Some fish stay with you even after you've taken down your rod, packed your stuff in the back of your vehicle, and wound your way back down Highway 67. Some stay with you for a couple of weeks. Maybe even longer.
I was working my way upstream at Deckers and having a pretty good evening.
How could it be a bad evening here, really, as the sun dipped below that ridge to the west to make for a warm summer evening in the fading light?
I came to a bend in river. The river arced out and around as I stood in something like the inner part and at the bottom of a parenthesis: )
There were riffles that ran just above the top of the parenthesis, and the river calmed a little as it swept around the bend to me.
If you wait for just a bit, read the river, and envision the movement of fish on the edge of the current, you know where to cast. I knew that I would probably have one chance. The presentation had to be clean. The fly needed to land on the seam toward the top of the parenthesis where the river still had some speed from the riffles but where it was slowing due to the gravelly bottom about five feet from the bank and about half way down the parenthesis.
I cast the #16 yellow Caddis to the seam. I mended just a little and lifted the rod tip to get some of the line off the water. The fly drifted out a little into the current.
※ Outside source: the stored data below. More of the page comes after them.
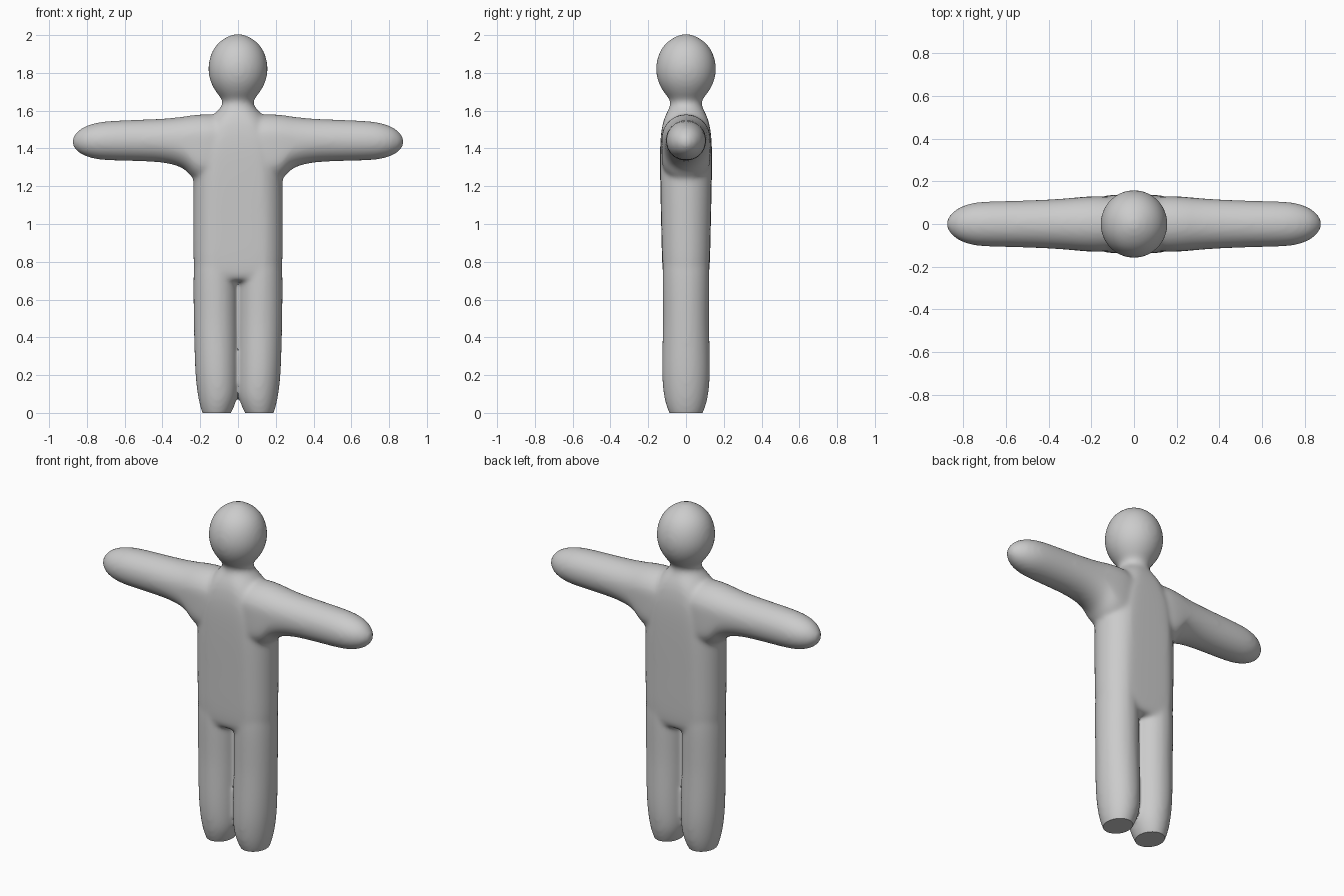
import bpy, bmesh
from math import sin, cos, pi, copysign, radians

if "Cube" in bpy.data.objects:
    bpy.data.objects.remove(bpy.data.objects["Cube"])

SIDES = 32


def loft(bm, rings, side=1, along_x=False):
    """Closed tube through rounded sections: (position, centre, half width, half depth)."""
    loops = []
    for t, c, a, b in rings:
        loop = []
        for i in range(SIDES):
            ang = 2 * pi * (i + 0.5) / SIDES
            r = min(a, b)
            u = c + r * cos(ang) + copysign(a - r, cos(ang))
            v = b * sin(ang)
            loop.append(bm.verts.new((side * t, v, u) if along_x else (side * u, v, t)))
        loops.append(loop)
    for p, q in zip(loops, loops[1:]):
        for i in range(SIDES):
            j = (i + 1) % SIDES
            bm.faces.new((p[i], p[j], q[j], q[i]))
    bm.faces.new(loops[0])
    bm.faces.new(loops[-1])


def span(t, low, high, depth):
    """Section given by its two edges."""
    return (t, (low + high) / 2, (high - low) / 2, depth)


bm = bmesh.new()

# Torso, neck and head
trunk = [(0.69, .20, .10), (0.72, .23, .122), (0.8, .238, .128), (1.0, .238, .132),
         (1.2, .238, .137), (1.35, .232, .139), (1.45, .21, .137), (1.53, .17, .126),
         (1.58, .13, .108), (1.61, .098, .09), (1.635, .08, .082), (1.66, .084, .086),
         (1.69, .112, .114), (1.74, .143, .145), (1.79, .157, .159), (1.84, .159, .161),
         (1.90, .146, .147), (1.95, .117, .117), (1.985, .073, .073), (2.003, .03, .03),
         (2.005, .01, .01)]
loft(bm, [(z, 0, w, d) for z, w, d in trunk])

# Arms flare into the shoulders, legs taper to the feet
arm = [span(*s) for s in (
    (0.05, 1.25, 1.57, .12), (0.15, 1.2, 1.585, .133), (0.235, 1.23, 1.578, .128),
    (0.265, 1.277, 1.573, .125), (0.31, 1.306, 1.566, .121), (0.4, 1.328, 1.557, .115),
    (0.55, 1.333, 1.552, .109), (0.7, 1.336, 1.546, .107), (0.77, 1.345, 1.533, .098),
    (0.83, 1.366, 1.51, .074), (0.865, 1.396, 1.475, .04), (0.879, 1.425, 1.447, .011))]
leg = [span(*s) for s in (
    (-0.06, .085, .15, .04), (-0.03, .055, .175, .073), (0, .034, .191, .092),
    (0.05, .013, .205, .109), (0.1, -.002, .215, .12), (0.2, -.004, .227, .129),
    (0.35, -.002, .232, .126), (0.5, 0, .235, .121), (0.7, 0, .238, .126),
    (0.85, .01, .232, .122), (0.9, .03, .2, .1))]
for side in (1, -1):
    loft(bm, arm, side, along_x=True)
    loft(bm, leg, side)
bmesh.ops.recalc_face_normals(bm, faces=bm.faces)

mesh = bpy.data.meshes.new("body")
bm.to_mesh(mesh)
bm.free()
body = bpy.data.objects.new("body", mesh)
bpy.context.collection.objects.link(body)

# Fuse the parts into one soft skin
sub = body.modifiers.new("round", 'SUBSURF')
sub.levels = sub.render_levels = 2
fuse = body.modifiers.new("fuse", 'REMESH')
fuse.mode = 'VOXEL'
fuse.voxel_size = 0.011
soft = body.modifiers.new("soften", 'SMOOTH')
soft.factor = 0.5
soft.iterations = 14

# Slice the soles flat at the floor
bm = bmesh.new()
bm.from_mesh(body.evaluated_get(bpy.context.evaluated_depsgraph_get()).data)
cut = bmesh.ops.bisect_plane(bm, geom=bm.verts[:] + bm.edges[:] + bm.faces[:],
                             plane_co=(0, 0, 0), plane_no=(0, 0, -1), clear_outer=True)
rim = [e for e in cut["geom_cut"] if isinstance(e, bmesh.types.BMEdge)]
bmesh.ops.holes_fill(bm, edges=rim, sides=0)
bmesh.ops.recalc_face_normals(bm, faces=bm.faces)
body.modifiers.clear()
bm.to_mesh(mesh)
bm.free()

bpy.context.view_layer.objects.active = body
body.select_set(True)
bpy.ops.object.shade_smooth_by_angle(angle=radians(40))
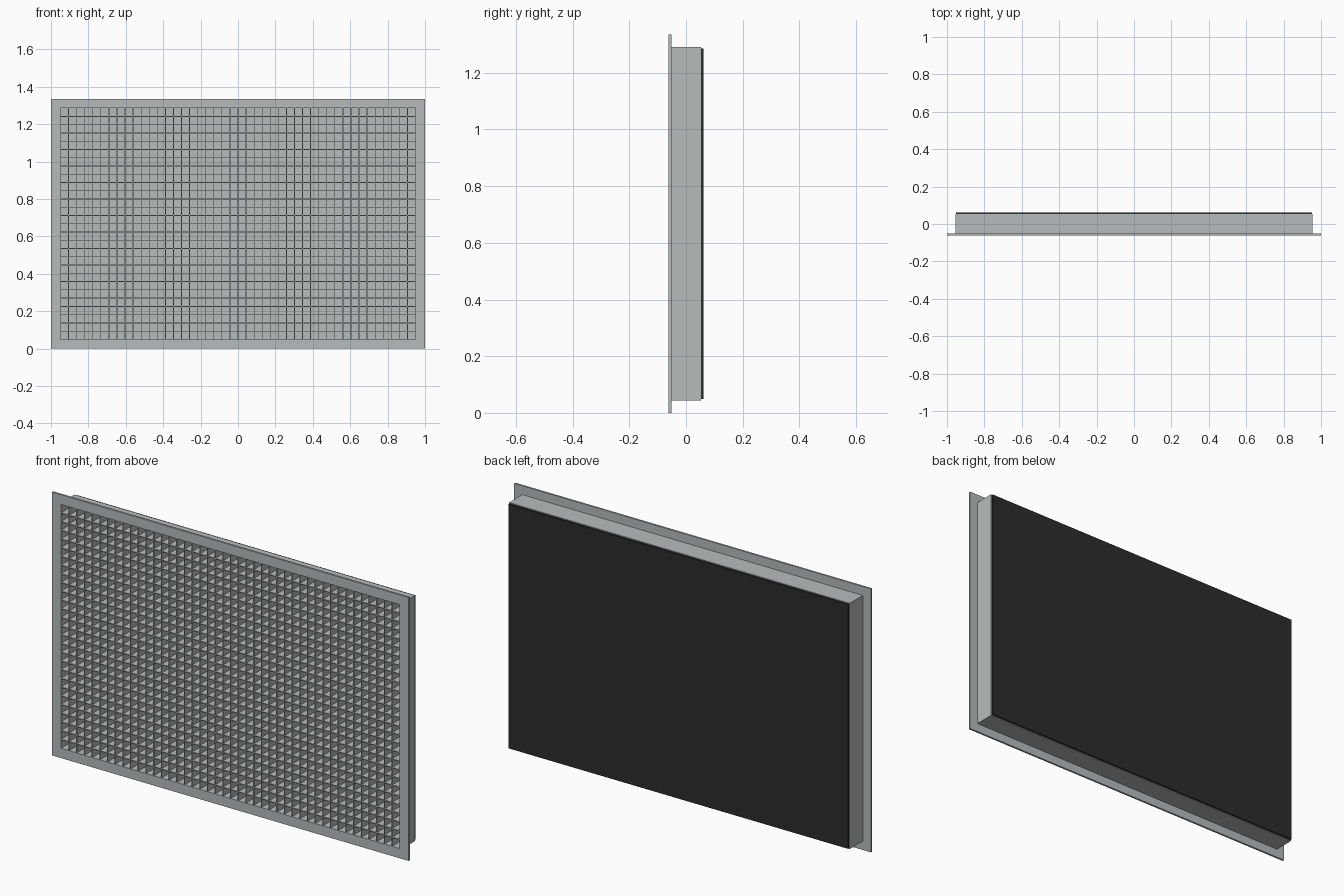
import bpy, bmesh

if "Cube" in bpy.data.objects:
    bpy.data.objects.remove(bpy.data.objects["Cube"])

W, H = 2.0, 1.335            # overall flange size
CZ = H / 2
Y0, Y1, Y2, Y3 = -0.062, -0.052, 0.053, 0.062   # flange front/back, body back, panel back
IN_X, IN_Z = 0.949, 0.618    # half size of the opening
OUT_X, OUT_Z = 0.955, 0.623  # half size of the duct body
COLS, ROWS, T = 44, 28, 0.004


def material(name, rgb):
    m = bpy.data.materials.new(name)
    m.diffuse_color = (*rgb, 1)
    m.use_nodes = True
    m.node_tree.nodes["Principled BSDF"].inputs["Base Color"].default_value = m.diffuse_color
    return m


grey = material("painted grey metal", (0.47, 0.50, 0.50))
black = material("black backing", (0.025, 0.025, 0.025))


def finish(name, bm, mat):
    bmesh.ops.recalc_face_normals(bm, faces=bm.faces)
    me = bpy.data.meshes.new(name)
    bm.to_mesh(me)
    bm.free()
    me.materials.append(mat)
    ob = bpy.data.objects.new(name, me)
    bpy.context.collection.objects.link(ob)
    return ob


def add_box(bm, x0, x1, y0, y1, z0, z1):
    vs = bmesh.ops.create_cube(bm, size=1)["verts"]
    for v in vs:
        v.co.x = x1 if v.co.x > 0 else x0
        v.co.y = y1 if v.co.y > 0 else y0
        v.co.z = z1 if v.co.z > 0 else z0


def ring(name, ox, oz, ix, iz, y0, y1):
    """Rectangular frame between an outer and an inner rectangle."""
    bm = bmesh.new()
    loops = []
    for hx, hz, y in ((ox, oz, y0), (ix, iz, y0), (ix, iz, y1), (ox, oz, y1)):
        loops.append([bm.verts.new((sx * hx, y, CZ + sz * hz))
                      for sx, sz in ((-1, -1), (1, -1), (1, 1), (-1, 1))])
    for i in range(4):
        a, b = loops[i], loops[(i + 1) % 4]
        for k in range(4):
            bm.faces.new((a[k], a[(k + 1) % 4], b[(k + 1) % 4], b[k]))
    return finish(name, bm, grey)


# Front flange and the duct body behind it
ring("front_flange", W / 2, CZ, IN_X, IN_Z, Y0, Y1)
ring("duct_body", OUT_X, OUT_Z, IN_X, IN_Z, Y1, Y2)

# Egg-crate blades
bm = bmesh.new()
for i in range(1, COLS):
    x = -IN_X + 2 * IN_X * i / COLS
    add_box(bm, x - T / 2, x + T / 2, Y0 + 0.001, Y2 - 0.004, CZ - IN_Z, CZ + IN_Z)
finish("vertical_blades", bm, grey)

bm = bmesh.new()
for i in range(1, ROWS):
    z = CZ - IN_Z + 2 * IN_Z * i / ROWS
    add_box(bm, -IN_X, IN_X, Y0 + 0.001, Y2 - 0.004, z - T / 2, z + T / 2)
finish("horizontal_blades", bm, grey)

# Grey plate closing the cells, with the black panel on its back
bm = bmesh.new()
add_box(bm, -IN_X, IN_X, Y2 - 0.004, Y2, CZ - IN_Z, CZ + IN_Z)
finish("inner_plate", bm, grey)

bm = bmesh.new()
add_box(bm, -0.951, 0.951, Y2, Y3, CZ - 0.619, CZ + 0.619)
finish("back_panel", bm, black)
And the Rainbow rose.
301 Fly Tying with Greg Blessing: Colorado Guide flies, Part 1
Fy Tying with Juan Ramirez. Caddis